The Day of the Locust has garnered an amazing amount of attention. A Google search produces mentions on some 160,000 sites. Extensive information -- including chapter summaries, character analysis, interpretive essays, study questions, even lesson plans and multiple-choice quizzes -- is available online. It’s been the subject of at least 40 dissertations or theses. Scholarly interest continues strong, showing up in articles with titles like “Nathanael West’s The Day of the Locust: A Metonymy of Modernist Anxiety in America.” Yikes!
The Day of the Locust by Nathanael West. Random House (1939), 238 pp.
Aspiring artist Tod Hackett works as a studio set and costume designer. He’s moved into a downscale apartment building, but not because of the recommendation of bookie Abe Kusich, a belligerent dwarf. What sold him on the place was a glimpse of Faye Greener, a teenage sexpot who lives with her sickly father, Harry, on the second floor. Tod develops a hopeless crush on Faye, but he’s not her only suitor. Also interested is Homer Simpson (!), a phlegmatic and sexually repressed ex-accountant who lives down the street. Later other men appear, including tall and uninterestingly handsome Earle Shoop, a part-time cowboy.
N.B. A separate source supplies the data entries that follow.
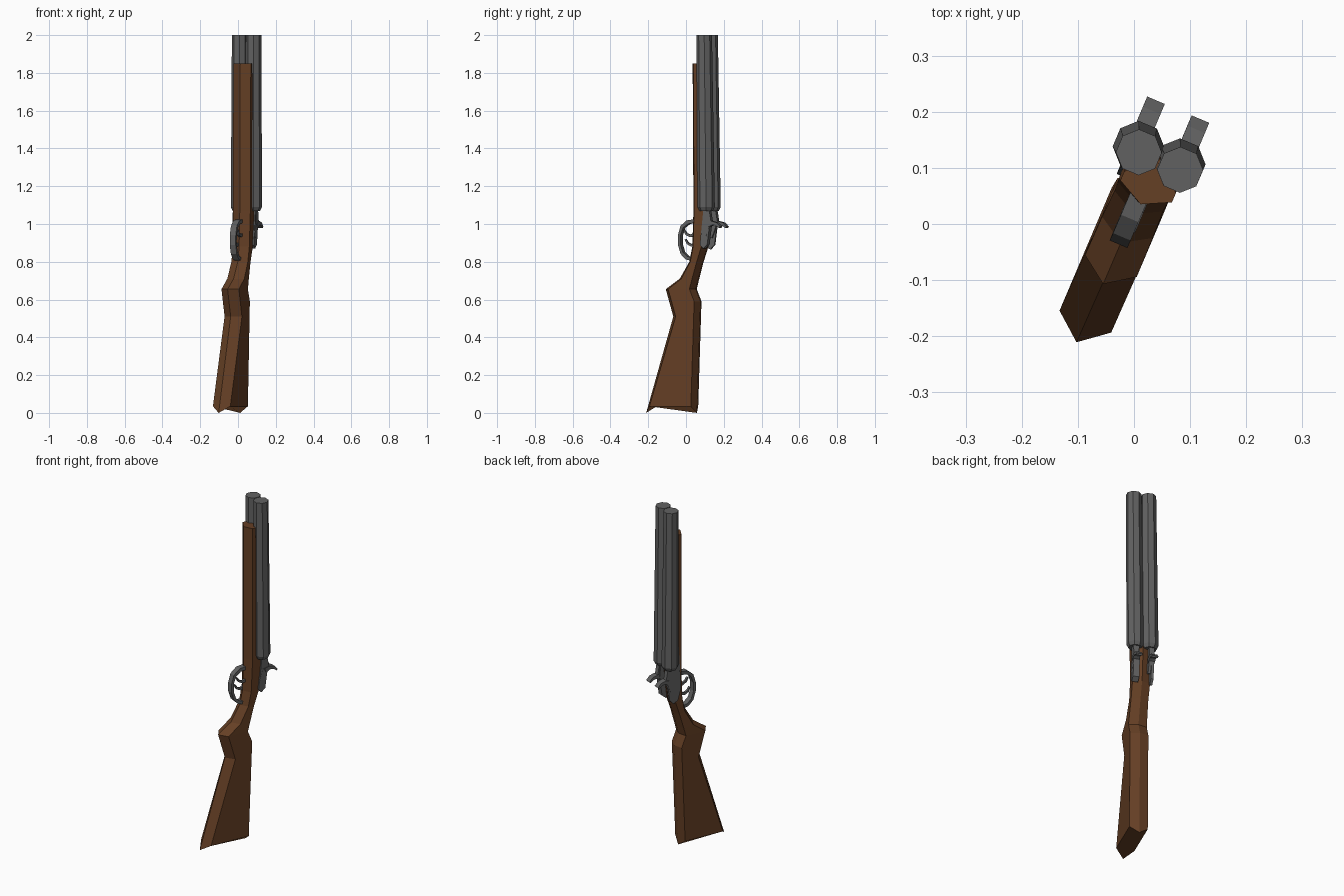
import bpy, bmesh, math
from mathutils import Vector

TURN = math.radians(-23)


def material(name, rgb):
    m = bpy.data.materials.new(name)
    m.diffuse_color = (*rgb, 1)
    return m


WOOD = material("wood", (0.13, 0.05, 0.018))
STEEL = material("steel", (0.12, 0.12, 0.12))


def place(u, v, z):
    # u = across the gun, v = toward the barrels, z = along the gun
    u += 0.005 * z - 0.012
    return (u * math.cos(TURN) - v * math.sin(TURN),
            u * math.sin(TURN) + v * math.cos(TURN), z)


def loft(name, rings, mat):
    bm = bmesh.new()
    vs = [[bm.verts.new(place(*p)) for p in r] for r in rings]
    n = len(rings[0])
    for a, b in zip(vs, vs[1:]):
        for i in range(n):
            j = (i + 1) % n
            bm.faces.new((a[i], a[j], b[j], b[i]))
    bm.faces.new(vs[0])
    bm.faces.new(vs[-1])
    bmesh.ops.recalc_face_normals(bm, faces=bm.faces)
    me = bpy.data.meshes.new(name)
    bm.to_mesh(me)
    bm.free()
    me.materials.append(mat)
    ob = bpy.data.objects.new(name, me)
    bpy.context.collection.objects.link(ob)
    return ob


def strip(name, path, u, width, thick, mat=STEEL):
    # flat bar following a (v, z) path, thickness given per point
    pts = [Vector(p) for p in path]
    rings = []
    for i, p in enumerate(pts):
        d = (pts[min(i + 1, len(pts) - 1)] - pts[max(i - 1, 0)]).normalized()
        n = Vector((-d.y, d.x)) * thick[i] / 2
        a, b, w = p + n, p - n, width / 2
        rings.append([(u - w, *a), (u + w, *a), (u + w, *b), (u - w, *b)])
    return loft(name, rings, mat)


def plate(name, outline, u0, u1):
    return loft(name, [[(u, v, z) for v, z in outline] for u in (u0, u1)], STEEL)


# Stock: underside v,z / topside v,z / half width / ridge depths / side lift
sections = [
    (-0.234, 0.00, 0.057, 0.00, 0.050, 0.040, 0.013, 0.035),
    (-0.077, 0.51, 0.079, 0.59, 0.050, 0.035, 0.015, 0),
    (-0.120, 0.655, 0.052, 0.655, 0.050, 0.035, 0.015, 0),
    (-0.040, 0.71, 0.064, 0.70, 0.049, 0.030, 0.015, 0),
    (0.016, 0.80, 0.090, 0.79, 0.047, 0.025, 0.015, 0),
    (0.033, 0.88, 0.120, 0.88, 0.048, 0.025, 0.015, 0),
    (0.040, 1.07, 0.142, 1.07, 0.050, 0.025, 0.025, 0),
    (0.037, 1.85, 0.125, 1.85, 0.050, 0.025, 0.045, 0),
]
rings = []
for vb, zb, vt, zt, w, db, dt, lift in sections:
    rings.append([(0, vb, zb), (w, vb + db, zb + lift), (w, vt - dt, zt + lift),
                  (0, vt, zt), (-w, vt - dt, zt + lift), (-w, vb + db, zb + lift)])
loft("stock", rings, WOOD)

for side, s in (("left", -1), ("right", 1)):
    # Octagonal barrel, thicker at the breech
    prof = [(1.07, 0.036, 0.130), (1.09, 0.046, 0.130), (2.0, 0.041, 0.121)]
    loft(side + "_barrel",
         [[(s * 0.040 + r * math.cos(math.pi * (k + 0.5) / 4),
            v + r * math.sin(math.pi * (k + 0.5) / 4), z) for k in range(8)]
          for z, r, v in prof], STEEL)
    # Hammer: upright body with a striking nose, and a thumb spur
    strip(side + "_hammer", [(0.118, 0.93), (0.135, 0.98), (0.148, 1.01), (0.142, 1.08)],
          s * 0.043, 0.028, [0.03, 0.035, 0.035, 0.022])
    strip(side + "_hammer_spur", [(0.14, 0.995), (0.17, 1.005), (0.195, 1.0), (0.215, 0.982)],
          s * 0.043, 0.034, [0.03, 0.02, 0.016, 0.01])

# Lock plates on both sides
plate("right_lock_plate", [(0.10, 0.89), (0.118, 0.87), (0.142, 0.89), (0.157, 1.0),
                           (0.150, 1.07), (0.12, 1.07)], 0.022, 0.056)
plate("left_lock_plate", [(0.07, 0.95), (0.09, 0.88), (0.118, 0.865), (0.142, 0.89),
                          (0.157, 1.0), (0.150, 1.07), (0.115, 1.20), (0.085, 1.20)],
      -0.056, -0.042)

# Trigger guard and two triggers
strip("trigger_guard", [(0.05, 1.015), (0.01, 1.01), (-0.022, 0.985), (-0.037, 0.94),
                        (-0.037, 0.89), (-0.022, 0.845), (0.005, 0.82), (0.028, 0.815)],
      -0.004, 0.034, [0.02, 0.02, 0.018, 0.014, 0.014, 0.016, 0.018, 0.018])
for name, z, u in (("front_trigger", 0.955, 0.008), ("rear_trigger", 0.905, -0.012)):
    strip(name, [(0.05, z - 0.01), (0.025, z - 0.018), (0.003, z - 0.008), (-0.01, z + 0.014)],
          u, 0.014, [0.016, 0.014, 0.011, 0.007])
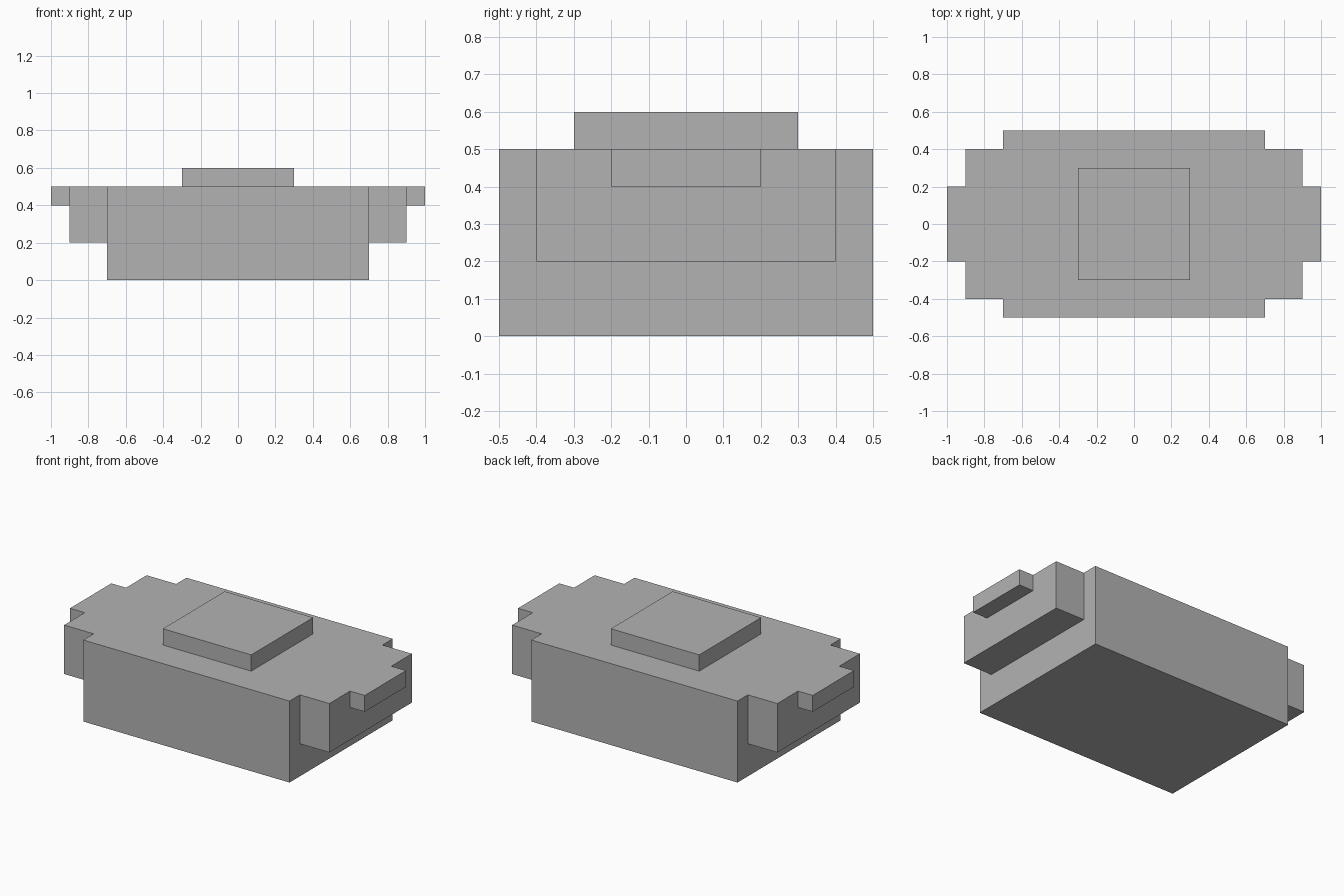
import bpy

cube = bpy.data.objects.get("Cube")
if cube:
    bpy.data.objects.remove(cube, do_unlink=True)

# Single flat grey
grey = bpy.data.materials.new("plain_grey")
grey.use_nodes = True
colour = (0.45, 0.45, 0.45, 1)
grey.diffuse_color = colour
shader = next(n for n in grey.node_tree.nodes if n.type == 'BSDF_PRINCIPLED')
shader.inputs["Base Color"].default_value = colour


def block(name, low, high):
    """Box between two opposite corners."""
    centre = [(a + b) / 2 for a, b in zip(low, high)]
    bpy.ops.mesh.primitive_cube_add(size=1, location=centre)
    ob = bpy.context.object
    ob.name = name
    ob.scale = [b - a for a, b in zip(low, high)]
    bpy.ops.object.transform_apply(location=True, rotation=False, scale=True)
    ob.data.materials.append(grey)
    return ob


# Main body and the raised plate on top
block("body", (-0.7, -0.5, 0), (0.7, 0.5, 0.5))
block("top_plate", (-0.3, -0.3, 0.5), (0.3, 0.3, 0.6))

# Stepped ends, flush with the top of the body and mirrored across x
for name, low, high in (
    ("end_step", (0.7, -0.4, 0.2), (0.9, 0.4, 0.5)),
    ("end_lip", (0.9, -0.2, 0.4), (1.0, 0.2, 0.5)),
):
    block("left_" + name, low, high)
    block("right_" + name, (-high[0], low[1], low[2]), (-low[0], high[1], high[2]))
Weighed down by acquired importance, the book might seem a dubious choice for optional reading. Actually, however, it’s not only accessible but engaging from start to finish. Its characters, all displaced persons in one way or another, aren’t exactly likeable, but they aren’t unsympathetic either. Their interactions are slightly off kilter but never incomprehensible. West’s fondness for symbol and metaphor doesn’t clog his writing, which is always simple and straightforward. The story isn’t upbeat, but it doesn’t elicit a uniform response. Some readers might find it dishearteningly grim, while others see it as darkly humorous. Amazingly, they can give it a try online. The Australian Project Gutenberg has the whole book available free.